_Assignment_: Go through the records, and copy each line in which the string "import" is present.

Recorded data

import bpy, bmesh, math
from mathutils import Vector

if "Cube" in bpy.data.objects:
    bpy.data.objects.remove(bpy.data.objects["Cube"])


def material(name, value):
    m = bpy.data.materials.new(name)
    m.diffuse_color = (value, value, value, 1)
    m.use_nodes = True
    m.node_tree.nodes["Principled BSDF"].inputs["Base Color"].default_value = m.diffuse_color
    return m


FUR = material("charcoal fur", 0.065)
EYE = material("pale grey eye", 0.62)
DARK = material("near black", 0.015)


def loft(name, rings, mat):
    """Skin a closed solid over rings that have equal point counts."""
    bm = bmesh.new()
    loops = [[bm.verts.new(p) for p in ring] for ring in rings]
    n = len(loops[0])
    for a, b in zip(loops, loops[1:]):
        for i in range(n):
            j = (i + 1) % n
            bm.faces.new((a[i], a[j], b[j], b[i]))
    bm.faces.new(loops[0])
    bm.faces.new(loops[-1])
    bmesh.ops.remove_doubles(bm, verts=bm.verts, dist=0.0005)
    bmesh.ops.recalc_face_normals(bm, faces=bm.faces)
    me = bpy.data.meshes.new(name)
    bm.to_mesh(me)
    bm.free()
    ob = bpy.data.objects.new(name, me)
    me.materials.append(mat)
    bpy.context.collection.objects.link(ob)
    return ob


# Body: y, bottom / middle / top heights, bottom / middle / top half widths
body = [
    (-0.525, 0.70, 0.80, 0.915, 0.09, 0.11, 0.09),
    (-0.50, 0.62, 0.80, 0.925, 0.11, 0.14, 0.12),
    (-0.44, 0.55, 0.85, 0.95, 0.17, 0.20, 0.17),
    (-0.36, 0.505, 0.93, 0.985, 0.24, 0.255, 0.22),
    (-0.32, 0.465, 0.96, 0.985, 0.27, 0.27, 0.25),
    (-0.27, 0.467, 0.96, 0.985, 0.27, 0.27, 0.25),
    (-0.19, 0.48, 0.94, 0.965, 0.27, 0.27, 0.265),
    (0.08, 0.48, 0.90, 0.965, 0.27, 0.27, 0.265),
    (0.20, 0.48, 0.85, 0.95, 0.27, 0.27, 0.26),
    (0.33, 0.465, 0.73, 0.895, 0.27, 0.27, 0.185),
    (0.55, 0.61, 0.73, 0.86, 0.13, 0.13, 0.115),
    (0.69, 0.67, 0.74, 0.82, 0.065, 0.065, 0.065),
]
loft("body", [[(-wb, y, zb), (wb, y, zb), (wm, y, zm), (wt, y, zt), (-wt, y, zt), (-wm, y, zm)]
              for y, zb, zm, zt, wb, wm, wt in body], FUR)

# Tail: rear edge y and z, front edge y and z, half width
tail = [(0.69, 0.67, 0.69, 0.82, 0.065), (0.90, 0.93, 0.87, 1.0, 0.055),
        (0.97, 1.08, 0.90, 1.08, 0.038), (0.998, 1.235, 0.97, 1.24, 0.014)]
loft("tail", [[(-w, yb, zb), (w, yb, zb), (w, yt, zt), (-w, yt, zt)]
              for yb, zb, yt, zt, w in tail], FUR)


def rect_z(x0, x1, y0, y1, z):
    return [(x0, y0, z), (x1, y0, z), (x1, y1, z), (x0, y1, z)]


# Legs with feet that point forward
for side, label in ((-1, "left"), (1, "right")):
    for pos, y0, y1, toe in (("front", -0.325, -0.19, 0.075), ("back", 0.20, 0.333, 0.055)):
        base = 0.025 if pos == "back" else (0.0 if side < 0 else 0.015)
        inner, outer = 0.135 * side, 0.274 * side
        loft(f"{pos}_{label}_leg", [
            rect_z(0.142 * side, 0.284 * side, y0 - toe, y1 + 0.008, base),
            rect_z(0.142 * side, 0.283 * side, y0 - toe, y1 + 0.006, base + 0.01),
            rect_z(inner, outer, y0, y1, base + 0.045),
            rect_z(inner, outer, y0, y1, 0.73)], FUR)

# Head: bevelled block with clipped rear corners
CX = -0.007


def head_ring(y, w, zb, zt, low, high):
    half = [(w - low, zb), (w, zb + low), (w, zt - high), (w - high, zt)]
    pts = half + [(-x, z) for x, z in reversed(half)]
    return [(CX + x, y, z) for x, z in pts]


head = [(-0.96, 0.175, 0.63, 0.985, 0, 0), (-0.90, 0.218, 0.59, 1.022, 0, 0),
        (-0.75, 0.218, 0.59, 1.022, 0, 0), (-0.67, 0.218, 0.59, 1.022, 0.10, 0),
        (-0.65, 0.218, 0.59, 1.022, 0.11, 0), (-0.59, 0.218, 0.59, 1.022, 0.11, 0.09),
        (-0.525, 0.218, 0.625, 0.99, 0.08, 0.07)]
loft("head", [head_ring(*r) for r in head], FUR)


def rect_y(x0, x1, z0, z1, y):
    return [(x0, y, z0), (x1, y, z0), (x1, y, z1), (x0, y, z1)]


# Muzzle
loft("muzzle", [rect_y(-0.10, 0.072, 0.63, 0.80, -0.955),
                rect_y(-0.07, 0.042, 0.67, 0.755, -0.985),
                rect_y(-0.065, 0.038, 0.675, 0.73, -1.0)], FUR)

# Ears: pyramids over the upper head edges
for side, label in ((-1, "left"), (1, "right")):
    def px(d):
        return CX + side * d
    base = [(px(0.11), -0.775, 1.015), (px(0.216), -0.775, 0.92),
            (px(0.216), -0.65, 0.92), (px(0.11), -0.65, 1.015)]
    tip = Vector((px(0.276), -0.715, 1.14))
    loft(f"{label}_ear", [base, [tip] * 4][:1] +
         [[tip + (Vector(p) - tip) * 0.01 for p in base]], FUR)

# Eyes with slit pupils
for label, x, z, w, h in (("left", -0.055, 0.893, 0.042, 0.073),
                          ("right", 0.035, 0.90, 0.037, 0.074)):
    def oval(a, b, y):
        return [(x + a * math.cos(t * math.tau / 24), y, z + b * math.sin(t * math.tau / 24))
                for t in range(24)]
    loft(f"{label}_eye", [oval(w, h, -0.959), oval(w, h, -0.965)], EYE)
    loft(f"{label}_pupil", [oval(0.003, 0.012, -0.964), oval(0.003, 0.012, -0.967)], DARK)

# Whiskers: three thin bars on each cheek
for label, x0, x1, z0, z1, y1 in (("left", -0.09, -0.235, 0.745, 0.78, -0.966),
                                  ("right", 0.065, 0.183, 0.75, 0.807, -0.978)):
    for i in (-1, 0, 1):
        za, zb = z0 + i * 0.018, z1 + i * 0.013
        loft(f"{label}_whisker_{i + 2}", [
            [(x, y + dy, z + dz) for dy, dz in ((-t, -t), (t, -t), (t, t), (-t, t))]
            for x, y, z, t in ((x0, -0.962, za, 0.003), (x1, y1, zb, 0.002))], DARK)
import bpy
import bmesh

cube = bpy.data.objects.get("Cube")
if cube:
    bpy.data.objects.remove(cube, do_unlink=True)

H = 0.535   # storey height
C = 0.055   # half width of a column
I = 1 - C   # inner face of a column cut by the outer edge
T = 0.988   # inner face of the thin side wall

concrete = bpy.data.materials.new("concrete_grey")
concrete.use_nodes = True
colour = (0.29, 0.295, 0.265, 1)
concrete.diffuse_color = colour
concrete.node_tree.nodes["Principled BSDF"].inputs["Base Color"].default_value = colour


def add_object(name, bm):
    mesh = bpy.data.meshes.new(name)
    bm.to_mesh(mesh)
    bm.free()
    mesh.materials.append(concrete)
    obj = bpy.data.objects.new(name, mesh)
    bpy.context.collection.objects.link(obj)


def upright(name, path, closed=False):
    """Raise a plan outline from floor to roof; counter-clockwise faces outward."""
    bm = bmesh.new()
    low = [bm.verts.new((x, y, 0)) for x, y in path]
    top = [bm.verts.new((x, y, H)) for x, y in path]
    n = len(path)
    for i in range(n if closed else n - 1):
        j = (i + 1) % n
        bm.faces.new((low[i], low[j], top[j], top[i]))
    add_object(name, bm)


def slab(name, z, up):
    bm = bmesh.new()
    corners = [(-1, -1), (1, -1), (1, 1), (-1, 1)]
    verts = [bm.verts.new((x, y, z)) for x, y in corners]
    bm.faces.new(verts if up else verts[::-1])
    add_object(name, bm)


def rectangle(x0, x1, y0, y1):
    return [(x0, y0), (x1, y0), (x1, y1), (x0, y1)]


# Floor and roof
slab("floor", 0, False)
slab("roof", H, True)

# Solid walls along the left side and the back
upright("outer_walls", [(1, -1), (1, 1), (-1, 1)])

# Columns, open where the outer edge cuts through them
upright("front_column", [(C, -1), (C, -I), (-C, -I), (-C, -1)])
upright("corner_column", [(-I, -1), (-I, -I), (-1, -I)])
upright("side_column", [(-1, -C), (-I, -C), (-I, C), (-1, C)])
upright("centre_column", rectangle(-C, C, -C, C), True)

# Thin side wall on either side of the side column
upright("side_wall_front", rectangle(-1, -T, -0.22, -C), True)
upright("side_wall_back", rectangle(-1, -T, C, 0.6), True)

_Exercise response_:
import bpy, bmesh, math
from mathutils import Vector
import bpy
import bmesh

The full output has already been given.